[Stored dataset items]

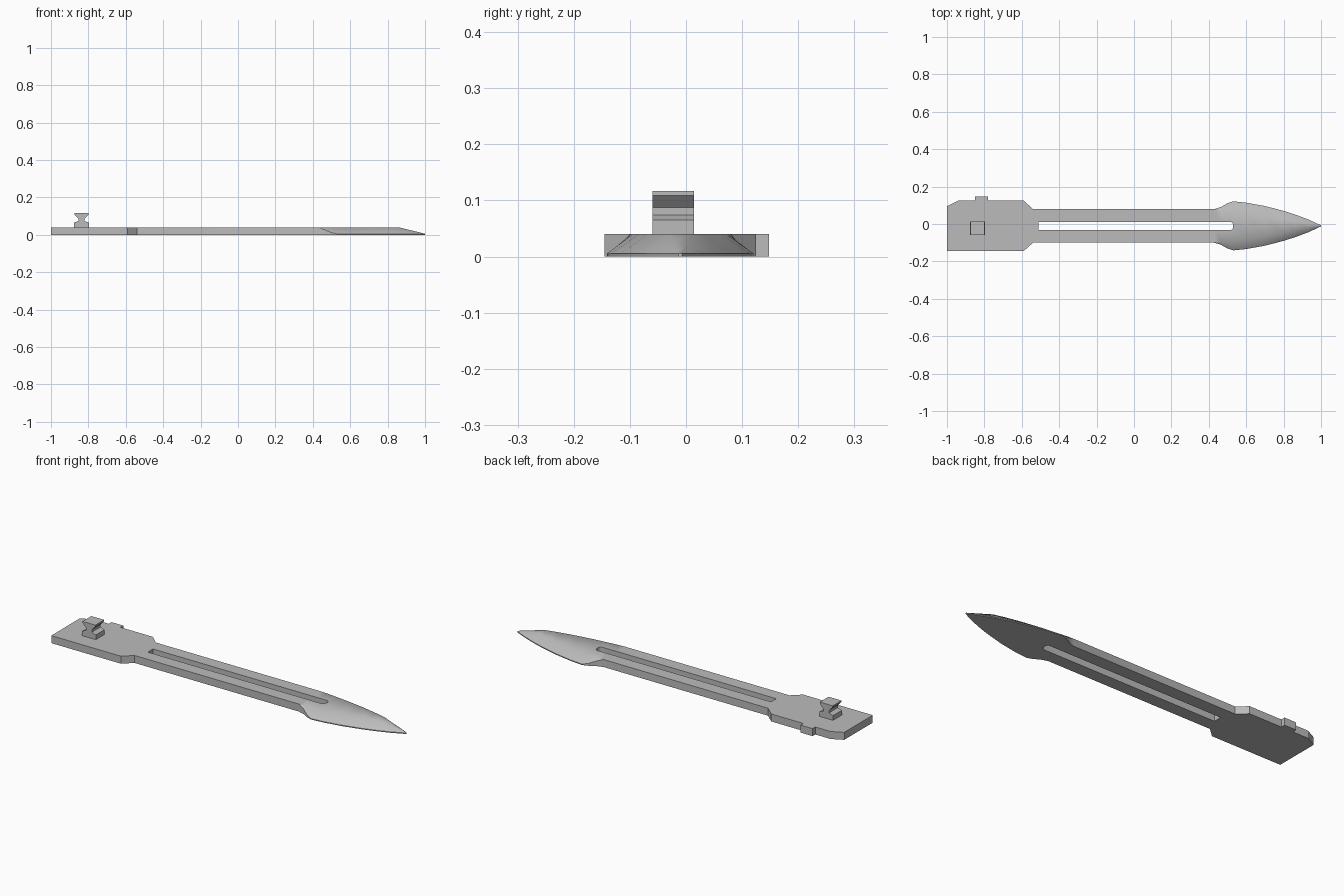
import bpy, bmesh, math
from mathutils import Vector

cube = bpy.data.objects.get("Cube")
if cube:
    bpy.data.objects.remove(cube, do_unlink=True)

steel = bpy.data.materials.new("grey steel")
steel.use_nodes = True
GREY = (0.5, 0.5, 0.5, 1)
steel.diffuse_color = GREY
steel.node_tree.nodes["Principled BSDF"].inputs["Base Color"].default_value = GREY

MID = -0.01      # centre line of the blade in y
TOP = 0.04       # plate thickness


def finish(name, bm):
    bmesh.ops.recalc_face_normals(bm, faces=bm.faces)
    mesh = bpy.data.meshes.new(name)
    bm.to_mesh(mesh)
    bm.free()
    mesh.materials.append(steel)
    obj = bpy.data.objects.new(name, mesh)
    bpy.context.collection.objects.link(obj)
    return obj


def prism(name, points, push):
    """Closed outline extruded along the push vector."""
    bm = bmesh.new()
    face = bm.faces.new([bm.verts.new(p) for p in points])
    ext = bmesh.ops.extrude_face_region(bm, geom=[face])
    moved = [g for g in ext["geom"] if isinstance(g, bmesh.types.BMVert)]
    bmesh.ops.translate(bm, verts=moved, vec=Vector(push))
    return finish(name, bm)


def select_only(obj):
    bpy.ops.object.select_all(action="DESELECT")
    obj.select_set(True)
    bpy.context.view_layer.objects.active = obj


# Handle plate with shoulders and one clipped corner
outline = [(-1, -0.145), (-0.59, -0.145), (-0.54, -0.1), (-0.54, 0.08),
           (-0.59, 0.125), (-0.94, 0.125), (-1, 0.095)]
prism("handle_plate", [(x, y, 0) for x, y in outline], (0, 0, TOP))

# Small tab on the handle's back edge
tab = [(-0.85, 0.12), (-0.78, 0.12), (-0.78, 0.148), (-0.85, 0.148)]
prism("handle_tab", [(x, y, 0) for x, y in tab], (0, 0, TOP))

# Waisted knob: half profile mirrored about its own axis
half = [(0.04, TOP), (0.04, 0.065), (0.017, 0.074), (0.017, 0.087),
        (0.038, 0.109), (0.038, 0.117)]
knob_x = -0.837
profile = [(knob_x + w, z) for w, z in half] + [(knob_x - w, z) for w, z in reversed(half)]
prism("knob", [(x, -0.06, z) for x, z in profile], (0, 0.074, 0))

# Blade: stations of x, lower half width, upper half width, edge height, top height
stations = [
    (-0.54, 0.09, 0.09, TOP, TOP),
    (0.43, 0.09, 0.09, TOP, TOP),
    (0.465, 0.101, 0.088, 0.027, TOP),
    (0.5, 0.121, 0.085, 0.012, TOP),
    (0.53, 0.131, 0.081, 0.005, TOP),
    (0.6, 0.124, 0.073, 0.005, TOP),
    (0.7, 0.106, 0.058, 0.005, TOP),
    (0.8, 0.08, 0.038, 0.005, TOP),
    (0.86, 0.061, 0.022, 0.005, TOP),
    (0.93, 0.035, 0.011, 0.005, 0.023),
    (1.0, 0.003, 0.001, 0.005, 0.006),
]
bm = bmesh.new()
rings = []
for x, low, up, edge, top in stations:
    section = [(-low, 0), (low, 0), (low, edge), (up, top), (-up, top), (-low, edge)]
    rings.append([bm.verts.new((x, MID + y, z)) for y, z in section])
for a, b in zip(rings, rings[1:]):
    for i in range(6):
        j = (i + 1) % 6
        bm.faces.new((a[i], a[j], b[j], b[i]))
bm.faces.new(rings[0])
bm.faces.new(rings[-1])
bmesh.ops.remove_doubles(bm, verts=bm.verts, dist=0.0005)
bmesh.ops.dissolve_degenerate(bm, edges=bm.edges, dist=0.0001)
blade = finish("blade", bm)

# Long slot, square at the handle and rounded toward the tip
r = 0.016
slot = [(-0.51, 0.022), (-0.51, -0.022)]
for side in (-1, 1):
    arc = [(0.53 - r + r * math.sin(t), side * (0.022 - r + r * math.cos(t)))
           for t in (math.pi / 2 * k / 4 for k in range(5))]
    slot += arc if side < 0 else arc[::-1]
cutter = prism("slot_cutter", [(x, MID + y, -0.1) for x, y in slot], (0, 0, 0.3))
cutter.hide_render = True
cut = blade.modifiers.new("slot", "BOOLEAN")
cut.operation = "DIFFERENCE"
cut.solver = "EXACT"
cut.object = cutter
select_only(blade)
bpy.ops.object.modifier_apply(modifier="slot")
bpy.data.objects.remove(cutter, do_unlink=True)

# Soft ground bevels, crisp plate edges
select_only(blade)
bpy.ops.object.shade_smooth_by_angle(angle=math.radians(42))
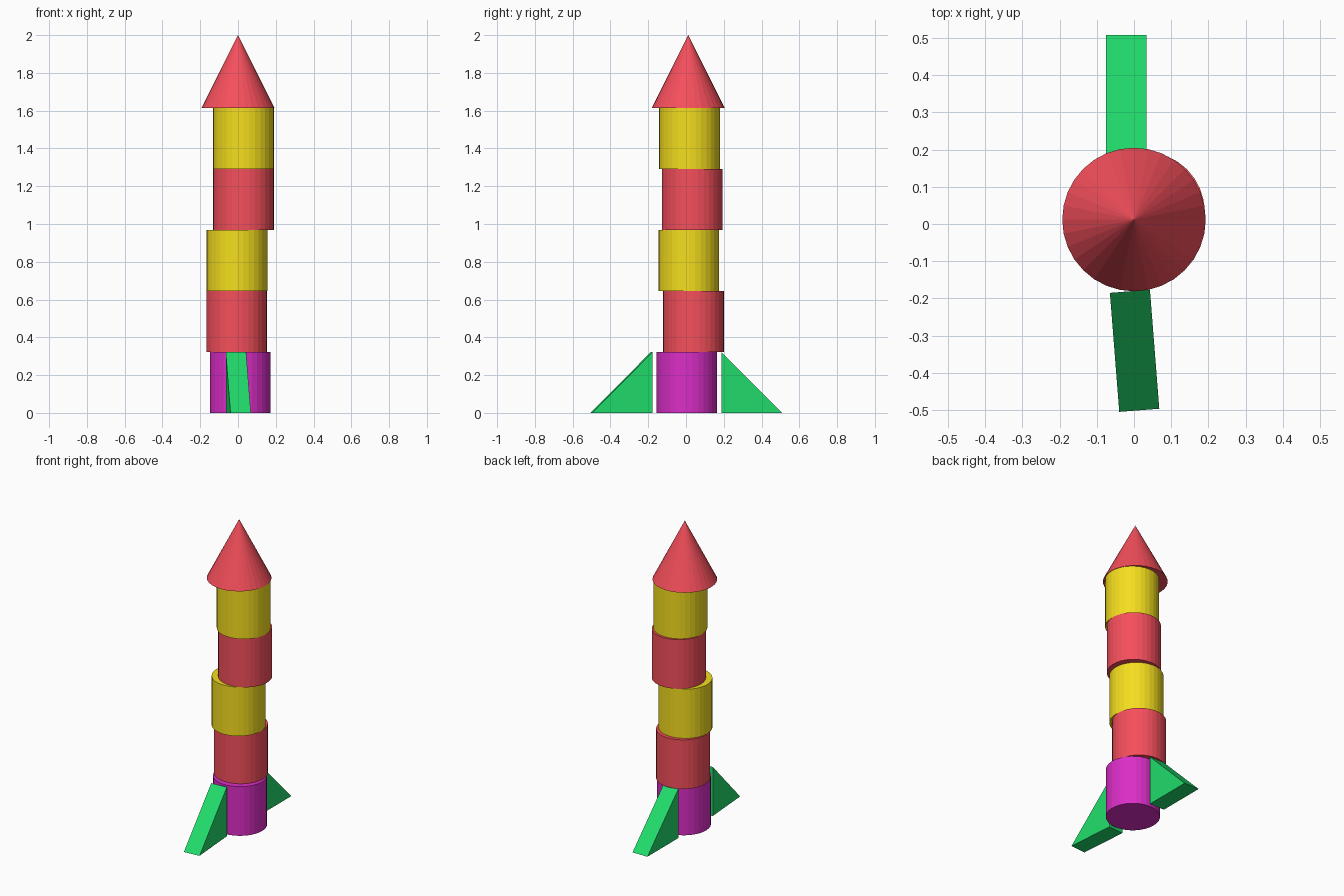
import bpy
import bmesh
import math
from mathutils import Matrix, Vector

if "Cube" in bpy.data.objects:
    bpy.data.objects.remove(bpy.data.objects["Cube"])


def material(name, rgb):
    mat = bpy.data.materials.new(name)
    mat.diffuse_color = (*rgb, 1)
    mat.use_nodes = True
    mat.node_tree.nodes["Principled BSDF"].inputs["Base Color"].default_value = mat.diffuse_color
    return mat


RED = material("red", (0.91, 0.078, 0.105))
YELLOW = material("yellow", (0.91, 0.73, 0.013))
PURPLE = material("purple", (0.71, 0.027, 0.57))
GREEN = material("green", (0.015, 0.71, 0.147))


def add_object(name, bm, mat):
    bmesh.ops.recalc_face_normals(bm, faces=bm.faces)
    mesh = bpy.data.meshes.new(name)
    bm.to_mesh(mesh)
    bm.free()
    mesh.materials.append(mat)
    obj = bpy.data.objects.new(name, mesh)
    bpy.context.collection.objects.link(obj)
    return obj


def round_block(name, x, y, z0, z1, r_bottom, r_top, mat):
    bm = bmesh.new()
    bmesh.ops.create_cone(bm, cap_ends=True, segments=32, radius1=r_bottom,
                          radius2=r_top, depth=z1 - z0,
                          matrix=Matrix.Translation((x, y, (z0 + z1) / 2)))
    return add_object(name, bm, mat)


def fin(name, x, y, angle):
    """Triangular prism leaning out along local +y from its upright inner face."""
    width, length, height = 0.108, 0.321, 0.323
    bm = bmesh.new()
    profile = [(0, 0), (length, 0), (0, height)]
    face = bm.faces.new([bm.verts.new((-width / 2, py, pz)) for py, pz in profile])
    side = bmesh.ops.extrude_face_region(bm, geom=[face])["geom"]
    bmesh.ops.translate(bm, vec=Vector((width, 0, 0)),
                        verts=[v for v in side if isinstance(v, bmesh.types.BMVert)])
    obj = add_object(name, bm, GREEN)
    obj.location = (x, y, 0)
    obj.rotation_euler.z = math.radians(angle)
    return obj


# Slightly misaligned stack of body blocks
STEP = 0.323
blocks = [
    ("engine_block", 0.012, 0.004, PURPLE),
    ("lower_red_block", -0.007, 0.040, RED),
    ("lower_yellow_block", -0.006, 0.015, YELLOW),
    ("upper_red_block", 0.029, 0.033, RED),
    ("upper_yellow_block", 0.029, 0.018, YELLOW),
]
for i, (name, x, y, mat) in enumerate(blocks):
    round_block(name, x, y, i * STEP, (i + 1) * STEP, 0.161, 0.161, mat)

# Nose cone
round_block("nose_cone", 0.0, 0.012, 5 * STEP, 2.0, 0.193, 0.0, RED)

# Fins: back one straight, front one slightly turned
fin("back_fin", -0.021, 0.187, 0)
fin("front_fin", -0.011, -0.181, 184.5)
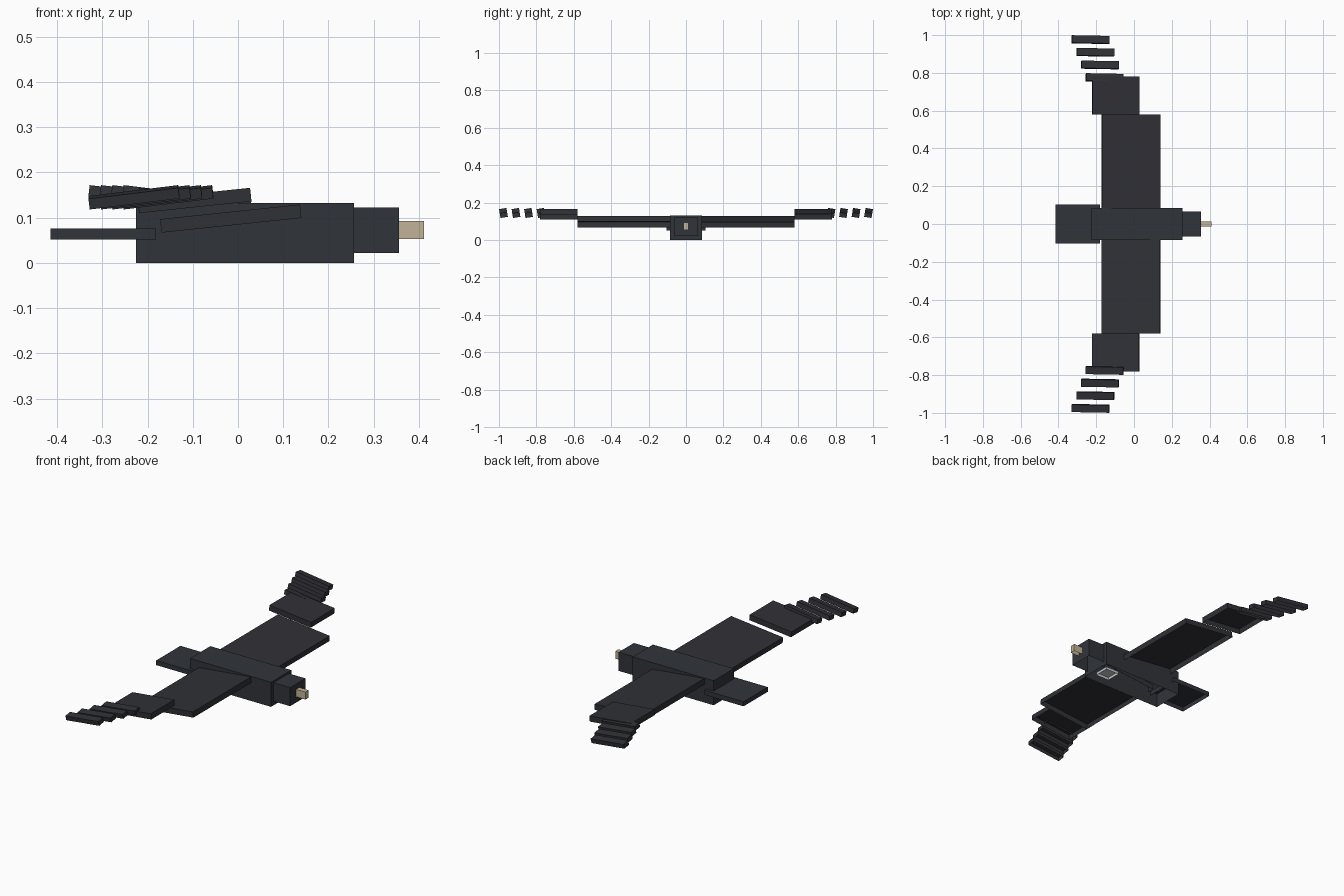
import bpy, bmesh
from math import radians
from mathutils import Matrix, Vector

if "Cube" in bpy.data.objects:
    bpy.data.objects.remove(bpy.data.objects["Cube"])


def material(name, rgb):
    m = bpy.data.materials.new(name)
    m.diffuse_color = (*rgb, 1)
    m.use_nodes = True
    m.node_tree.nodes["Principled BSDF"].inputs["Base Color"].default_value = m.diffuse_color
    return m


BODY = material("dark_body", (0.030, 0.034, 0.042))
WING = material("dark_wing", (0.030, 0.031, 0.037))
BEAK = material("tan_beak", (0.54, 0.45, 0.31))
PALE = material("pale_belly", (0.62, 0.62, 0.60))


def open_box(name, center, size, mat, pitch=0, roll=0):
    """Box without its underside, pitched about y and then rolled about x."""
    bm = bmesh.new()
    bmesh.ops.create_cube(bm, size=1)
    bm.normal_update()
    under = [f for f in bm.faces if f.normal.z < -0.5]
    bmesh.ops.delete(bm, geom=under, context='FACES')
    turn = Matrix.Rotation(radians(roll), 4, 'X') @ Matrix.Rotation(radians(pitch), 4, 'Y')
    bm.transform(turn @ Matrix.Diagonal((*size, 1)))
    me = bpy.data.meshes.new(name)
    bm.to_mesh(me)
    bm.free()
    me.materials.append(mat)
    ob = bpy.data.objects.new(name, me)
    ob.location = Vector(center)
    bpy.context.collection.objects.link(ob)
    return ob


# Trunk, head, beak and tail along the x axis
open_box("body", (0.016, 0, 0.066), (0.482, 0.172, 0.132), BODY)
open_box("head", (0.301, 0, 0.072), (0.110, 0.130, 0.100), BODY)
open_box("beak", (0.383, 0, 0.073), (0.057, 0.027, 0.040), BEAK)
open_box("tail", (-0.298, 0, 0.064), (0.234, 0.206, 0.025), BODY)

# Pale patch inside the open belly
open_box("belly_patch", (0.178, 0, 0.012), (0.08, 0.08, 0.015), PALE)

# Wings: the two sides are pitched in opposite directions
for side, label in ((1, "left"), (-1, "right")):
    open_box(f"{label}_inner_wing", (-0.016, side * 0.315, 0.098),
             (0.311, 0.53, 0.030), WING, pitch=side * 6)
    open_box(f"{label}_outer_wing", (-0.096, side * 0.68, 0.138),
             (0.250, 0.20, 0.030), WING, pitch=side * 6)
    # Separate finger feathers sweeping back to the tip
    for i in range(4):
        open_box(f"{label}_feather_{i + 1}",
                 (-0.155 - 0.025 * i, side * (0.775 + 0.067 * i), 0.145),
                 (0.20, 0.04, 0.024), WING, pitch=side * 7, roll=-side * 9)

* How to complete this task
From the records above, pick out and copy each line holding the word "center".

* Written answer
def open_box(name, center, size, mat, pitch=0, roll=0):
    ob.location = Vector(center)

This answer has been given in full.